Avaya could be on the verge of adding video collaboration to its unified communications (UC) line-up, with reports circulating that the networking company is on the verge of completing a long-rumoured acquisition of Radvision.
According to a report in the Israeli business publication Globes, Avaya is about to put the final touches to a deal to buy Radvision for $230 million (£147m) to $240 million (£153m), a move that would give Avaya video collaboration technology and put them in competition with the likes of Cisco Systems, Polycom and Logitech’s LifeSize Communications business.
The deal would also propel Avaya into a market that is seeing strong growth, with revenue in the video conferencing and telepresence space growing 20.5 percent in 2011 to $2.7 billion (£1.7bn), according to market research firm IDC. And that growth is accelerating, the analysts said, noting that between 2009 and 2010, revenue grew 16.6 percent.
“Growth has been spurred on by more well-defined video use cases among organisations across a range of vertical market segments, including health care, higher education, financial services, legal, law enforcement, manufacturing and retail,” Rich Costell, senior analyst for IDC’s Enterprise Communications Infrastructure unit, said in a statement on 28 February. “We also expect growth over the next several years to be bolstered by the impact of video integrated with vendors’ unified communications and collaboration portfolios, and increasing video usage among small workgroups, desktop users and mobile device users.”
Reports about a possible deal first arose in December. At the time, there was speculation that other vendors could jump into the bidding for Radvision, which makes video conferencing products for IP and 3G networks. Radvision has been struggling since one-time partner Cisco bought rival Tandberg for $3.3 billion (£2.1bn) in 2010. Tandberg gave Cisco much of what the partnership with Radvision had been supplying, including a greater presence in the midmarket telepresence space.
The Globes report said Radvision has been up for sale since the Cisco-Tandberg deal was announced.
Radvision’s fourth-quarter 2011 results illustrated the company’s struggles. During the three months in which rival Polycom saw revenues jump a record $407 million (£260m) – from $304 million (£194m) in the fourth quarter of 2010 – Radvision lost $4.4 million (£2.8) on revenues of $21.8 million (£13.9m), a drop from the $26.6 million (£17m) during the same period in 2010.
Revenues for Radvision’s Video Business Unit came in at $18.1 million (£11.6m) in the fourth quarter, compared with $22.6 million (£14.4) in 2010’s fourth quarter.

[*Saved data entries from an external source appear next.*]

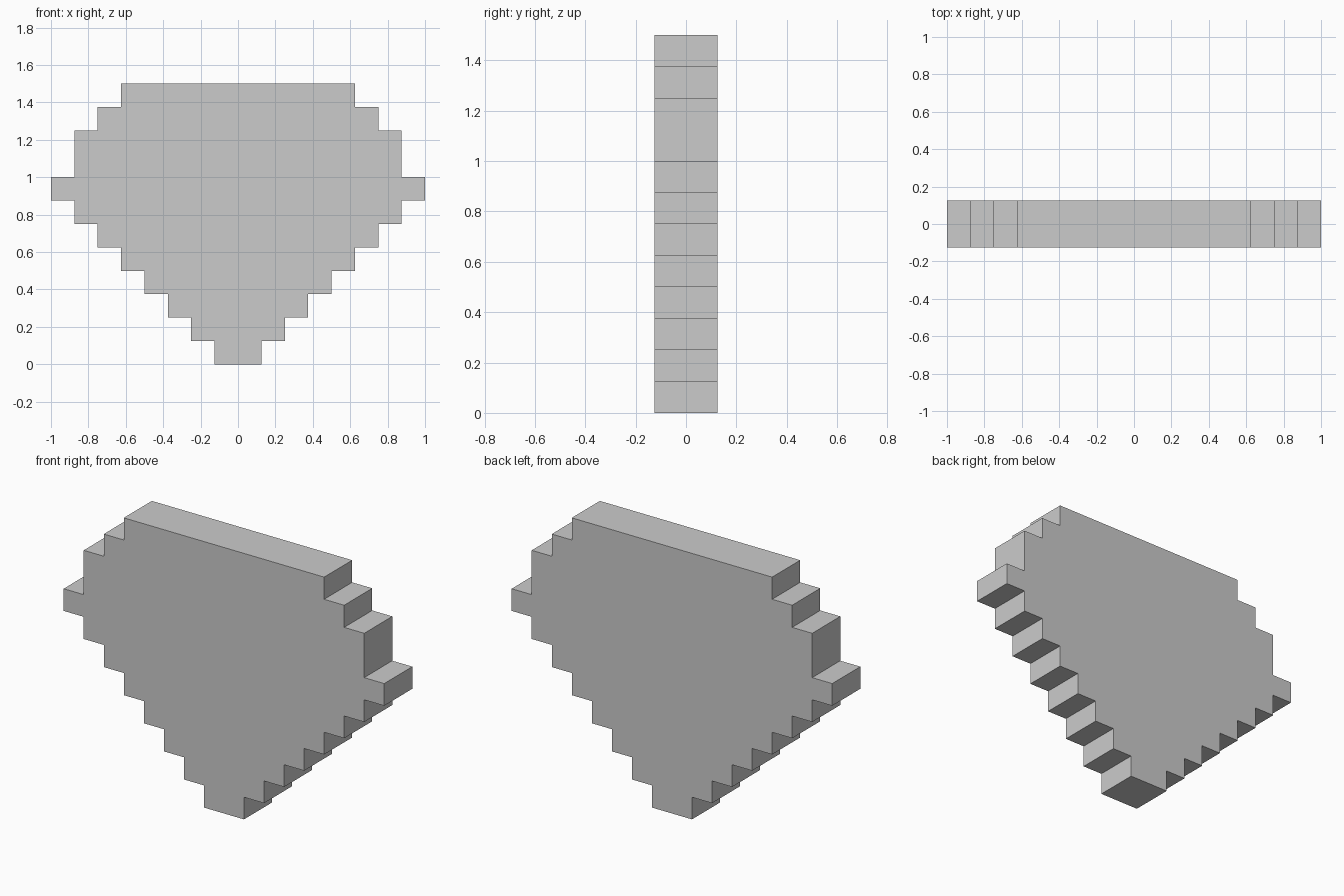
import bpy
import bmesh

if "Cube" in bpy.data.objects:
    bpy.data.objects.remove(bpy.data.objects["Cube"])

STEP = 0.125          # size of one block
DEPTH = 0.25          # thickness along y

# Half-width of each row in blocks, from the bottom up
rows = [1, 2, 3, 4, 5, 6, 7, 8, 7, 7, 6, 5]

# Right-hand stepped outline, skipping points between equal rows
right = []
for i, w in enumerate(rows):
    if i == 0 or rows[i - 1] != w:
        right.append((w * STEP, i * STEP))
    if i == len(rows) - 1 or rows[i + 1] != w:
        right.append((w * STEP, (i + 1) * STEP))

# Mirror to close the outline
outline = right + [(-x, z) for x, z in reversed(right)]

# Extrude the outline into a solid slab
bm = bmesh.new()
face = bm.faces.new([bm.verts.new((x, -DEPTH / 2, z)) for x, z in outline])
result = bmesh.ops.extrude_face_region(bm, geom=[face], use_keep_orig=True)
moved = [g for g in result["geom"] if isinstance(g, bmesh.types.BMVert)]
bmesh.ops.translate(bm, verts=moved, vec=(0, DEPTH, 0))
bmesh.ops.recalc_face_normals(bm, faces=bm.faces[:])

mesh = bpy.data.meshes.new("stepped_gem")
bm.to_mesh(mesh)
bm.free()
gem = bpy.data.objects.new("stepped_gem", mesh)
bpy.context.collection.objects.link(gem)
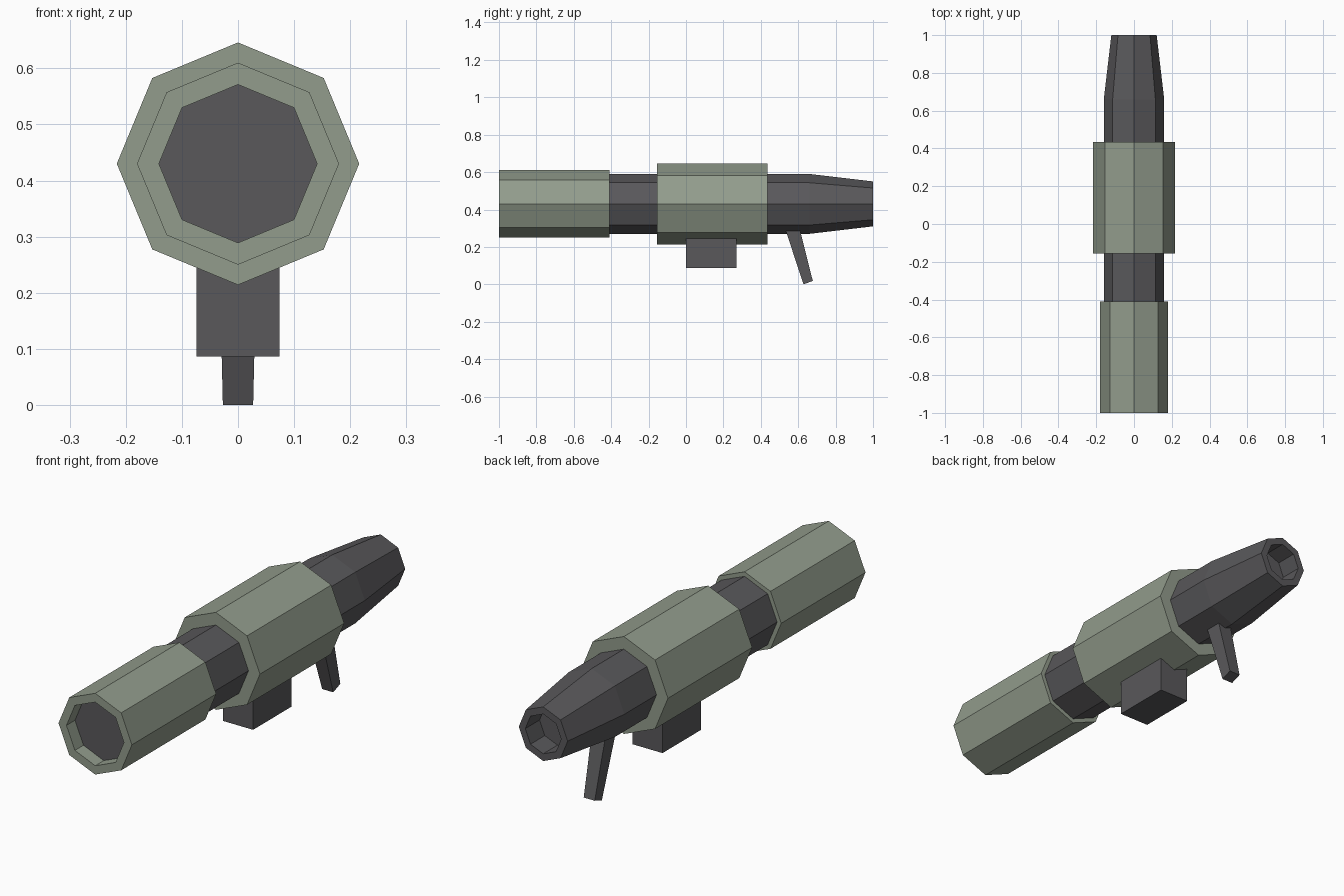
import bpy, bmesh, math

if "Cube" in bpy.data.objects:
    bpy.data.objects.remove(bpy.data.objects["Cube"])

AXIS_Z = 0.43


def material(name, rgb):
    m = bpy.data.materials.new(name)
    m.diffuse_color = (*rgb, 1)
    m.use_nodes = True
    m.node_tree.nodes["Principled BSDF"].inputs["Base Color"].default_value = m.diffuse_color
    return m


green = material("olive grey", (0.29, 0.335, 0.265))
dark = material("charcoal", (0.10, 0.098, 0.104))


def finish(bm, name, mat):
    bmesh.ops.recalc_face_normals(bm, faces=bm.faces)
    mesh = bpy.data.meshes.new(name)
    bm.to_mesh(mesh)
    bm.free()
    mesh.materials.append(mat)
    ob = bpy.data.objects.new(name, mesh)
    bpy.context.collection.objects.link(ob)
    return ob


def octagon_tube(name, profile, mat, closed=False):
    """Sweep (radius, y) points round the barrel axis in eight flat sides."""
    bm = bmesh.new()
    rings = []
    for r, y in profile:
        angles = [i * math.pi / 4 for i in range(8)]
        rings.append([bm.verts.new((r * math.cos(a), y, AXIS_Z + r * math.sin(a))) for a in angles])
    pairs = list(zip(rings, rings[1:]))
    if closed:
        pairs.append((rings[-1], rings[0]))
    else:
        bm.faces.new(rings[0])
        bm.faces.new(rings[-1])
    for a, b in pairs:
        for i in range(8):
            j = (i + 1) % 8
            bm.faces.new((a[i], a[j], b[j], b[i]))
    return finish(bm, name, mat)


def block(name, bottom, top, mat):
    """Six-sided block from two end outlines: (half width, y0, z0, y1, z1)."""
    bm = bmesh.new()
    ends = []
    for w, y0, z0, y1, z1 in (bottom, top):
        pts = ((-w, y0, z0), (w, y0, z0), (w, y1, z1), (-w, y1, z1))
        ends.append([bm.verts.new(p) for p in pts])
    a, b = ends
    bm.faces.new(a)
    bm.faces.new(b)
    for i in range(4):
        j = (i + 1) % 4
        bm.faces.new((a[i], a[j], b[j], b[i]))
    return finish(bm, name, mat)


# Main barrel: blind front face, tapered rear end with a recessed bore
octagon_tube("barrel", [(0.141, -0.94), (0.141, -0.42), (0.16, -0.42), (0.16, 0.66),
                        (0.12, 1.0), (0.088, 1.0), (0.088, 0.9)], dark)

# Front sleeve with open mouth, and wide middle sleeve
octagon_tube("front_sleeve", [(0.18, -1.0), (0.18, -0.41), (0.141, -0.41), (0.141, -1.0)],
             green, closed=True)
octagon_tube("middle_sleeve", [(0.216, -0.155), (0.216, 0.435), (0.158, 0.435), (0.158, -0.155)],
             green, closed=True)

# Box under the middle sleeve
block("under_box", (0.074, 0.0, 0.086, 0.27, 0.086), (0.074, 0.0, 0.25, 0.27, 0.25), dark)

# Slanted grip under the rear
block("grip", (0.027, 0.628, 0.0, 0.678, 0.018), (0.034, 0.531, 0.295, 0.608, 0.295), dark)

According to IDC, Cisco continues to lead the video conferencing and telepresence market, with a 54.3 percent share in the fourth quarter of 2011. The networking giant, which saw 35 percent revenue growth from 2010 to 2011, held 50.2 percent of the market in the fourth quarter of 2010.
Polycom saw revenue in 2011 grow 20.8 percent from 2010 to 2011.
“There is little doubt about the success video conferencing and telepresence have had over the past few years, fuelled by strong revenue and shipment growth rates and the increasing popularity of video among enterprises,” Petr Jirovsky, senior research analyst for IDC’s Worldwide Networking Trackers Research, said in a statement. “The enterprise videoconferencing and telepresence market will continue to be one of the fastest-growing networking markets for the foreseeable future.”